Yet, the referee called a penalty on Ottawa for covering the puck with his hand, putting Ottawa down two men for a full two minutes. This call was made despite obviously not seeing the infraction. As an official, it's easy to apologize to a coach or player saying "Sorry, I never saw the infraction." However, it's much harder to apologize explaining, "I thought I saw an infraction."
First question, do you agree that this call was incorrect, and second - if it is the case that an official should not make a call that he does not clearly observe, what course of action us usually taken to further train game officials to make sure this type of error does not happen in the future?
Glenn K. Doody
It is obvious from the replay that Peter Regin never touched the puck with his hand and the wrong call was made by the Referee. You're observation that Regin's hand was well down the shaft of his stick, just above the blade gave the Referee a visual from his vantage point, on the opposite side along the goal line, that it was Regin's hand and not the stick blade that contacted the puck. The Referee didn't guess—it is what he saw; or should I say was sure that he saw!
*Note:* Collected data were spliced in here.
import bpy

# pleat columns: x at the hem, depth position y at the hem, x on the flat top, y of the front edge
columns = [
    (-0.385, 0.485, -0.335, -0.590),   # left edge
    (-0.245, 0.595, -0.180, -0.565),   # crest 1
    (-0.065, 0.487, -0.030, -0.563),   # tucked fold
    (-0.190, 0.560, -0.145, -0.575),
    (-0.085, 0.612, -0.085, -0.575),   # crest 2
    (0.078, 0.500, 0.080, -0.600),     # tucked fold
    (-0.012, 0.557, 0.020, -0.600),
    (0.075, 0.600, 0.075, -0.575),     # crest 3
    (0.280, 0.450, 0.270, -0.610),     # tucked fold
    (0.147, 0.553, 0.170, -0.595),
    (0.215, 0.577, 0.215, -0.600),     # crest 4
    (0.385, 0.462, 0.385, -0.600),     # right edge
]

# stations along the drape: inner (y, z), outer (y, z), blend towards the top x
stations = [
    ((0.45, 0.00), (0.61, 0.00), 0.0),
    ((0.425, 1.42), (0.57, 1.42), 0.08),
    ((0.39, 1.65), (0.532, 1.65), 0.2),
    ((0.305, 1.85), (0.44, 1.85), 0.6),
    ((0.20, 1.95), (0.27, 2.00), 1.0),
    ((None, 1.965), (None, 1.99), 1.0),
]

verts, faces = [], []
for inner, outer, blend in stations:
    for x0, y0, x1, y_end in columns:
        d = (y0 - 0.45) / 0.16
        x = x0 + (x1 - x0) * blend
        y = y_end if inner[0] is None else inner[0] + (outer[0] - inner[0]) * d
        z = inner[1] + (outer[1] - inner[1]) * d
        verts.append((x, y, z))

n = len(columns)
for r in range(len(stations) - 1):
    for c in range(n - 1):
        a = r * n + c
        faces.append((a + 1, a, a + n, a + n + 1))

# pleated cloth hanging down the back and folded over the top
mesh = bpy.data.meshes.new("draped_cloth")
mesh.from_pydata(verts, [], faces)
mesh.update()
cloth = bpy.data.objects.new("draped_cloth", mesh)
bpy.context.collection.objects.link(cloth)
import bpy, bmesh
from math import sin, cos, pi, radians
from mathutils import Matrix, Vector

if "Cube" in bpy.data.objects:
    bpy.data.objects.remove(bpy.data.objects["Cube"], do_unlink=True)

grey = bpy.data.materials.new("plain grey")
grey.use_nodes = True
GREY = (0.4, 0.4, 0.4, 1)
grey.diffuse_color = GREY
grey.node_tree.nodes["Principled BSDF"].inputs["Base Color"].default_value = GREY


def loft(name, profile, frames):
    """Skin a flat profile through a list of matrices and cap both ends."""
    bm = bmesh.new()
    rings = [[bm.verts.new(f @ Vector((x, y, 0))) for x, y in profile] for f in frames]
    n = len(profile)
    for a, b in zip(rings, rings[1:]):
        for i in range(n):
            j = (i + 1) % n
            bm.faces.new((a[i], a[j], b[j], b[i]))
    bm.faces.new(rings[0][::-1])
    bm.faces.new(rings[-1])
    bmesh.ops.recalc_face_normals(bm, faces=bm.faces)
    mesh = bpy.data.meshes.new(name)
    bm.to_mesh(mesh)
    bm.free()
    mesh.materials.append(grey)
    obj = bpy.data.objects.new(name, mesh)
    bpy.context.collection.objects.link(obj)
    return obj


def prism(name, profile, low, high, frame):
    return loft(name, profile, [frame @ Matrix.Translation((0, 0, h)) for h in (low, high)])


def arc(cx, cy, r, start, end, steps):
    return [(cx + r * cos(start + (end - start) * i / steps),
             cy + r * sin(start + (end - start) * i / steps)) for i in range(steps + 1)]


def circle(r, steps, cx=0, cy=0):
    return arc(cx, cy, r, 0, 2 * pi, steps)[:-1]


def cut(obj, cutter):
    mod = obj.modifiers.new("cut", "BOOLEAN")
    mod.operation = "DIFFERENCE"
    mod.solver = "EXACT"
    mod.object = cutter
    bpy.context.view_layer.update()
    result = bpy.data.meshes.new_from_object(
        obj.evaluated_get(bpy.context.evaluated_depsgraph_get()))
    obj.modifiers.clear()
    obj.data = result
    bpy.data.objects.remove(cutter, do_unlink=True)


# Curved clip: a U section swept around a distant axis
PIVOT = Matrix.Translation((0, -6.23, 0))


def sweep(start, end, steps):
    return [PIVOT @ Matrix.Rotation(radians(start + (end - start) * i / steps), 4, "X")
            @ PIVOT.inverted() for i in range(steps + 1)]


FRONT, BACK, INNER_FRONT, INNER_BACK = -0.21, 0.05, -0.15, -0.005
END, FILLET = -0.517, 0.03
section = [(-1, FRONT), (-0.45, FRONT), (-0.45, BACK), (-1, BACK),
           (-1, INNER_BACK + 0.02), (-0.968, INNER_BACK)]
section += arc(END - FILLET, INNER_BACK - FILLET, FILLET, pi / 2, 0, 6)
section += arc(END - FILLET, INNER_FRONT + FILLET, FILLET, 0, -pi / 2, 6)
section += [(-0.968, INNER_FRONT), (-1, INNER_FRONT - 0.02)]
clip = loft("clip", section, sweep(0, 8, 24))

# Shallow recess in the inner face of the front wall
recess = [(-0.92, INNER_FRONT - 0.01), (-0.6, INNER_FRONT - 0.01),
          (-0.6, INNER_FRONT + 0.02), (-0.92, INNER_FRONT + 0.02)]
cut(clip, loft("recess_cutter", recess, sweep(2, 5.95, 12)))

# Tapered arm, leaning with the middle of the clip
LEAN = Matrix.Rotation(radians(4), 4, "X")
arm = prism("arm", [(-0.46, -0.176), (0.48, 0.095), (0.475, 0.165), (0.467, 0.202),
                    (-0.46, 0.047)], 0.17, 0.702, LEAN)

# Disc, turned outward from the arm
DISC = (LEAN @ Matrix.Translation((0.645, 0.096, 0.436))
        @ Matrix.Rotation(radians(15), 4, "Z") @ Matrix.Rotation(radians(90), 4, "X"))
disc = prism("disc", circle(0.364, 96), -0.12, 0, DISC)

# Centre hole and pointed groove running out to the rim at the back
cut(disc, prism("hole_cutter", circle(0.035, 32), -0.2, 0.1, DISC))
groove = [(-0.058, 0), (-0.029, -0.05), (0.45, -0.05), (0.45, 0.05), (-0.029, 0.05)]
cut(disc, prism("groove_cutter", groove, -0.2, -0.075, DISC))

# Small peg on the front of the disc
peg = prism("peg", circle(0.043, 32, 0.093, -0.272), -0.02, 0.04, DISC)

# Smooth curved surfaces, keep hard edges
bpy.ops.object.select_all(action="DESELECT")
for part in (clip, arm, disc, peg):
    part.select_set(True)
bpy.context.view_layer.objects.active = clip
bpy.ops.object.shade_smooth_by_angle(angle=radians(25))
This visual impairment resulted in faulty judgment.
Glenn, moving forward I am going to present a suggestion on your behalf that I hope will be considered as a training exercise for the NHL Officials. Whenever a puck is shot over the glass by a defending player from within this defending zone the Officials usually gather for a consultation to make sure the puck was not deflected and an accurate call is made.
The same consultation should take place when a team is about to be penalized for a faceoff violation; especially one that results in a second penalty! The closest Official to a play of this nature is the Linesman that conducts the faceoff. He should always remain focused on the actions of the two centers after dropping the puck to best determine if a hand was used to win the draw. He is generally standing right over top of the two centers and looking down on the action.
We have seen that this method is not always fool proof when earlier in the season a puck that bounced upward from the Linesman's 'faulty' drop deflected off a center man's glove and was deemed to have been batted/played with a hand. This resulted in an incorrect face-off violation being assessed by that Linesman. That play, along with Peter Regin's clean face-off win further verifies the need for a quick consultation by the Officials to provide input from all angles and reduce the risk of making an incorrect call.
I hope your training exercise is adopted Glenn.